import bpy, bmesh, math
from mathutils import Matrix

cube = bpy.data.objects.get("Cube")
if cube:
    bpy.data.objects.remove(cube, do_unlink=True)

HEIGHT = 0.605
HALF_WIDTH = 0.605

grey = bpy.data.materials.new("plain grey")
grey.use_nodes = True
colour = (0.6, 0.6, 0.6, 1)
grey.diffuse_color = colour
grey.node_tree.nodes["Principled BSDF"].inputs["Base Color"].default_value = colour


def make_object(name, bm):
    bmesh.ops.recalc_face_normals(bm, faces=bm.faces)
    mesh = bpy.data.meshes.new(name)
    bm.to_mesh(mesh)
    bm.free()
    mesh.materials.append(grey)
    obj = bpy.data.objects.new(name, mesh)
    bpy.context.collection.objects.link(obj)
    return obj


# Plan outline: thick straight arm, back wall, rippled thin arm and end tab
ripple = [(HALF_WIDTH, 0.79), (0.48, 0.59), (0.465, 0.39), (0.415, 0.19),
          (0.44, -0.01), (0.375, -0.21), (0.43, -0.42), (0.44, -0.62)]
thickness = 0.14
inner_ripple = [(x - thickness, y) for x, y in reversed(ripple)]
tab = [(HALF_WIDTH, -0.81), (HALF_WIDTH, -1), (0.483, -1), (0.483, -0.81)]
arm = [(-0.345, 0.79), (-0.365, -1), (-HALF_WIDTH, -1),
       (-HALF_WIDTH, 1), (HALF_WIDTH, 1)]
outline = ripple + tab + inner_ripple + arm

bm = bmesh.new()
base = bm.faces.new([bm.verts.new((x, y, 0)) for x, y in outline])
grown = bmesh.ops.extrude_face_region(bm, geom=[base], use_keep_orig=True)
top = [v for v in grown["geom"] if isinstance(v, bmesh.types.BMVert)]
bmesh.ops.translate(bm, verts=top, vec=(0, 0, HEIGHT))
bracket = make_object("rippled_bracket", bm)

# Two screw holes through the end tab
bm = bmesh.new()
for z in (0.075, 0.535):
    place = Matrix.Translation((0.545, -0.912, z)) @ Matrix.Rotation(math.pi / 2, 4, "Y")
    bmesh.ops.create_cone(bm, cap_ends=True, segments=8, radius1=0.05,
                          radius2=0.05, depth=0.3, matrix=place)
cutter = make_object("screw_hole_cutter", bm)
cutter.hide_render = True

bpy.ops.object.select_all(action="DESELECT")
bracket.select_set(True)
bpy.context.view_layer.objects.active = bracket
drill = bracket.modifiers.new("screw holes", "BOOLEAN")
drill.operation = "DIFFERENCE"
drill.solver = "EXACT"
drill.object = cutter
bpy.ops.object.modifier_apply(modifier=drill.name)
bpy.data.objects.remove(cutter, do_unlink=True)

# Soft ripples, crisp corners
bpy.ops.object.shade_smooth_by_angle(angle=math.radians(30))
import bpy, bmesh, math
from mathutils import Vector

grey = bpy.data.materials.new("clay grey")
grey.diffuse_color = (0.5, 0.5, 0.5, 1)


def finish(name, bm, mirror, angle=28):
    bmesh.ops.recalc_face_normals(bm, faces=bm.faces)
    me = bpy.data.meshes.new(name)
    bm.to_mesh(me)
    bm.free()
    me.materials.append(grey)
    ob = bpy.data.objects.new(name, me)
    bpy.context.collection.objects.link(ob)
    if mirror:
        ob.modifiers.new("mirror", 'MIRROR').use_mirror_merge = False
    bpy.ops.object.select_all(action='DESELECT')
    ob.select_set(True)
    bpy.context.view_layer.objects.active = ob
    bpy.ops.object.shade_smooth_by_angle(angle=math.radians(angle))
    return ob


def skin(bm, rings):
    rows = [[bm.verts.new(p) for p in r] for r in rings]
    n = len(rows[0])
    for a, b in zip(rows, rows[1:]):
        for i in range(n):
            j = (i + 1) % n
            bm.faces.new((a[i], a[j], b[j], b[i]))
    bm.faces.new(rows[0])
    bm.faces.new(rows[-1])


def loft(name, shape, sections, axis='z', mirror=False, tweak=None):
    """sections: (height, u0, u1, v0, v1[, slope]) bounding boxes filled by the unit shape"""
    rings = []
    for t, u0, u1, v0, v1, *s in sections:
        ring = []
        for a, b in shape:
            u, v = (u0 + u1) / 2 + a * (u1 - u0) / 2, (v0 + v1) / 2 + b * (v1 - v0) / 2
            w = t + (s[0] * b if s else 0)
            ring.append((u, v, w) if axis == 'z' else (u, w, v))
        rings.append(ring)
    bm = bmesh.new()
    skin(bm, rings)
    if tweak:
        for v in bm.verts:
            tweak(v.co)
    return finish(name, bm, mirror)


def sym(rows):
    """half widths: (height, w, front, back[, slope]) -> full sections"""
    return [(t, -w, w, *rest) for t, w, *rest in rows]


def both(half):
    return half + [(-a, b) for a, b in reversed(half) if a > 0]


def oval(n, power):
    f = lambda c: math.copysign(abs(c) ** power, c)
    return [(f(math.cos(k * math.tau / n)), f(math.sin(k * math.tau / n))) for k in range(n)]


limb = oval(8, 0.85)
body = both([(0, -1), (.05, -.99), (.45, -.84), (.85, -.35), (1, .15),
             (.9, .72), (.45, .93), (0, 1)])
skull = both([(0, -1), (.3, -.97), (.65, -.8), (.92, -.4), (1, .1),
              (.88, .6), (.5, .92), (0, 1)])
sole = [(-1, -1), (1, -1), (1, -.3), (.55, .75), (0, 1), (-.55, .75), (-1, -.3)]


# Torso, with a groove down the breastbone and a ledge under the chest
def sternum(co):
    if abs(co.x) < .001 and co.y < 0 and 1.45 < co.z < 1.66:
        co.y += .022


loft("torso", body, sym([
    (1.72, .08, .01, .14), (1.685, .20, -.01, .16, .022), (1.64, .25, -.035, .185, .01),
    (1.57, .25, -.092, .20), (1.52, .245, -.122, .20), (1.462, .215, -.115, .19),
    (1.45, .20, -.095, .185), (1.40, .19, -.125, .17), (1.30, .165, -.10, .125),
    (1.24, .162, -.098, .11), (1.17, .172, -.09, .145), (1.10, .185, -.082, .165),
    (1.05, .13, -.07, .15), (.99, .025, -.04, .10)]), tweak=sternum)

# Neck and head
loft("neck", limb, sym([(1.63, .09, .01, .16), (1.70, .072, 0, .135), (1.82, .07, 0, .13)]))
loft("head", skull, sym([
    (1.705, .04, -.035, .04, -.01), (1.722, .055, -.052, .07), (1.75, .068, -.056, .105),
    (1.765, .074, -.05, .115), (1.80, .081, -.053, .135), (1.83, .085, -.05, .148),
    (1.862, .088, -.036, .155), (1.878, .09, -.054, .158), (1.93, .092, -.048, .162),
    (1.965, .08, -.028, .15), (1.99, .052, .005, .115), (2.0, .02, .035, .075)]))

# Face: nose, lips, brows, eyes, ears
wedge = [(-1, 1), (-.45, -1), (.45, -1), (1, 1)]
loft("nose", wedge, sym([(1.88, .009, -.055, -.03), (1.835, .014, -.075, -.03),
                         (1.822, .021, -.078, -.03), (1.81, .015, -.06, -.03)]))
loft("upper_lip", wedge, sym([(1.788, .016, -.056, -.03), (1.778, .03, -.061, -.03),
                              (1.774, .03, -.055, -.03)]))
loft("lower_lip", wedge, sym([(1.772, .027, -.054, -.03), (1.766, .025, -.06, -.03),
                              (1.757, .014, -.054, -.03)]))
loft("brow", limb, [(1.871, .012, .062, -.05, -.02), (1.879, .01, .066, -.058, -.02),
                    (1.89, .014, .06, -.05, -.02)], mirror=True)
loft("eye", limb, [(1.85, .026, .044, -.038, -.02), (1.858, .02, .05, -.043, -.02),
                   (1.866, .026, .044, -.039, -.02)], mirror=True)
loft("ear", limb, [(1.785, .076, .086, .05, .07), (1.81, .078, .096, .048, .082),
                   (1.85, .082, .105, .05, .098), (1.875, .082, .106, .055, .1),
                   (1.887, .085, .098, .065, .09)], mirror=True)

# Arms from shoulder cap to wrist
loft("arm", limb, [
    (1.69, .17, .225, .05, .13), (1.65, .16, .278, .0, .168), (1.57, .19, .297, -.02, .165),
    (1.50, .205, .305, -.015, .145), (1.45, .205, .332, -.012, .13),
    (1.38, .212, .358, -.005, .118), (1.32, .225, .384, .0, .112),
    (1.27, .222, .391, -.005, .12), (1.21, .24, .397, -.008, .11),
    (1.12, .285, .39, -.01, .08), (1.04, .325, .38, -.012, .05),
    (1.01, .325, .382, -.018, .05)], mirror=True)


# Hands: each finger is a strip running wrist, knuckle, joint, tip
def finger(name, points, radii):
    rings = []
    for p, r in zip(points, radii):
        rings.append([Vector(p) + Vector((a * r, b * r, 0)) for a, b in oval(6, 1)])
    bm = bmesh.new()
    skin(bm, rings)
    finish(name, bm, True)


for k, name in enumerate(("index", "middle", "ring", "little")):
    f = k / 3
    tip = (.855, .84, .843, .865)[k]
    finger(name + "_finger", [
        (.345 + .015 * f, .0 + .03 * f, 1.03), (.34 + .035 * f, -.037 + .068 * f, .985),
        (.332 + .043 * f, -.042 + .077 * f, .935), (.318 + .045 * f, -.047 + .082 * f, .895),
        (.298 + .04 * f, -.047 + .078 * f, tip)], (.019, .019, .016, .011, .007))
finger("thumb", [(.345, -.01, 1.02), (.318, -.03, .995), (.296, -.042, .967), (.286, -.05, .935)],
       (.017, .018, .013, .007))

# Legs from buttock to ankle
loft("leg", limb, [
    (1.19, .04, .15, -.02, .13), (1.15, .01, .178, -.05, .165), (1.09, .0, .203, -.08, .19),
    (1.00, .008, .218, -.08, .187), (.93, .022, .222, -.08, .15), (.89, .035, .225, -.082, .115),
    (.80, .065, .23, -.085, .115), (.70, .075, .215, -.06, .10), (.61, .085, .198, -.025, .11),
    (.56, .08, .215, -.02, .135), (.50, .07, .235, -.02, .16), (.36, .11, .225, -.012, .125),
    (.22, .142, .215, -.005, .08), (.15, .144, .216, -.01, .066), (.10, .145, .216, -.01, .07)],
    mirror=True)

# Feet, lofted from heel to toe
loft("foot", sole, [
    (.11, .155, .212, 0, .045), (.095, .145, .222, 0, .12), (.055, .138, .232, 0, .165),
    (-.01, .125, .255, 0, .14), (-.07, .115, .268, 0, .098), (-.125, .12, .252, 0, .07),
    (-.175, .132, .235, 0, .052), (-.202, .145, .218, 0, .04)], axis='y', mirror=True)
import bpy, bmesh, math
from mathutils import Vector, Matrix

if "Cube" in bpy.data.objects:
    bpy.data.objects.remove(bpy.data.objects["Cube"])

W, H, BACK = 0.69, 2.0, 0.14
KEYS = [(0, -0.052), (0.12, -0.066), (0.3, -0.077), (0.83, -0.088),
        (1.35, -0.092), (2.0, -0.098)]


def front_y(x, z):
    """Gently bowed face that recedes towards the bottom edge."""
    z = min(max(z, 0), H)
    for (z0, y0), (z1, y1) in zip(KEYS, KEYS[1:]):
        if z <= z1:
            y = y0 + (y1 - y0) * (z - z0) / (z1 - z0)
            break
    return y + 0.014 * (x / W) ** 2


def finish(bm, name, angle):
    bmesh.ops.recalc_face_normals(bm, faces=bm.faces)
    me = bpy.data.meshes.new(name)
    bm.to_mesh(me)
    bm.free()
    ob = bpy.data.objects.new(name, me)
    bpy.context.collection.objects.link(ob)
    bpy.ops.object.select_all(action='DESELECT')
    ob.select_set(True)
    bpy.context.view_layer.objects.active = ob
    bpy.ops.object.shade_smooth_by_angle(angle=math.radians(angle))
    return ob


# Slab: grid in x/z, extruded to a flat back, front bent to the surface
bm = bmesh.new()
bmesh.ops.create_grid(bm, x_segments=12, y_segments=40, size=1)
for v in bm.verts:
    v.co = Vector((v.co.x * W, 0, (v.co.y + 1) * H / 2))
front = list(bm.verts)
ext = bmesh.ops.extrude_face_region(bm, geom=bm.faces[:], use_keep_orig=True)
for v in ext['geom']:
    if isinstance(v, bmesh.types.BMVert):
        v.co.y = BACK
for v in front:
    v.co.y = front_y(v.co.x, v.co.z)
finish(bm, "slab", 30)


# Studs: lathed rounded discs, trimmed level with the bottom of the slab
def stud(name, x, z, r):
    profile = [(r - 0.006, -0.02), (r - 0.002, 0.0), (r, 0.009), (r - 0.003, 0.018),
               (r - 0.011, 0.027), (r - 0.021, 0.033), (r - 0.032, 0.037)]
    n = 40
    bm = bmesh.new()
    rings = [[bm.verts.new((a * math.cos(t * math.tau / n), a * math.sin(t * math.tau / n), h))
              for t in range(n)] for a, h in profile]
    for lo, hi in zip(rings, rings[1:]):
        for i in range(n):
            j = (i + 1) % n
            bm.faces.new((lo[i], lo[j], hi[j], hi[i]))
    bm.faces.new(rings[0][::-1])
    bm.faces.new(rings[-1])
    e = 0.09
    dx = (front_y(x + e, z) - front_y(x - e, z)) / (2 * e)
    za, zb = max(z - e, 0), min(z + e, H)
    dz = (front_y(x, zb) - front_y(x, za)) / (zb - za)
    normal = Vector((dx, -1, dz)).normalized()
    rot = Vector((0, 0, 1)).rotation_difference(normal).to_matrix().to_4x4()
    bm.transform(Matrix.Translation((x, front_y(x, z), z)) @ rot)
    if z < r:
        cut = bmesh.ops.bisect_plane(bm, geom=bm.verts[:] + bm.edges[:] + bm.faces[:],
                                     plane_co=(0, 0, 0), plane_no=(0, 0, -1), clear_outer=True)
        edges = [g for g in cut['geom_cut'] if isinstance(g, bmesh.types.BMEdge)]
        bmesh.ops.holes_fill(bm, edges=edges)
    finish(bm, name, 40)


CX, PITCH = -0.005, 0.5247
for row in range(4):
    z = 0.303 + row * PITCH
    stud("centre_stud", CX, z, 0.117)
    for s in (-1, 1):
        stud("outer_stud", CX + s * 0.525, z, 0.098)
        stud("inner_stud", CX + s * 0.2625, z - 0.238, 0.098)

━━━━

BRIEF: Wherever a line holds the word "range", copy that line out of the entries above.

ANSWER TO THIS EXERCISE:
        for i in range(n):
    return [(f(math.cos(k * math.tau / n)), f(math.sin(k * math.tau / n))) for k in range(n)]
              for t in range(n)] for a, h in profile]
        for i in range(n):
for row in range(4):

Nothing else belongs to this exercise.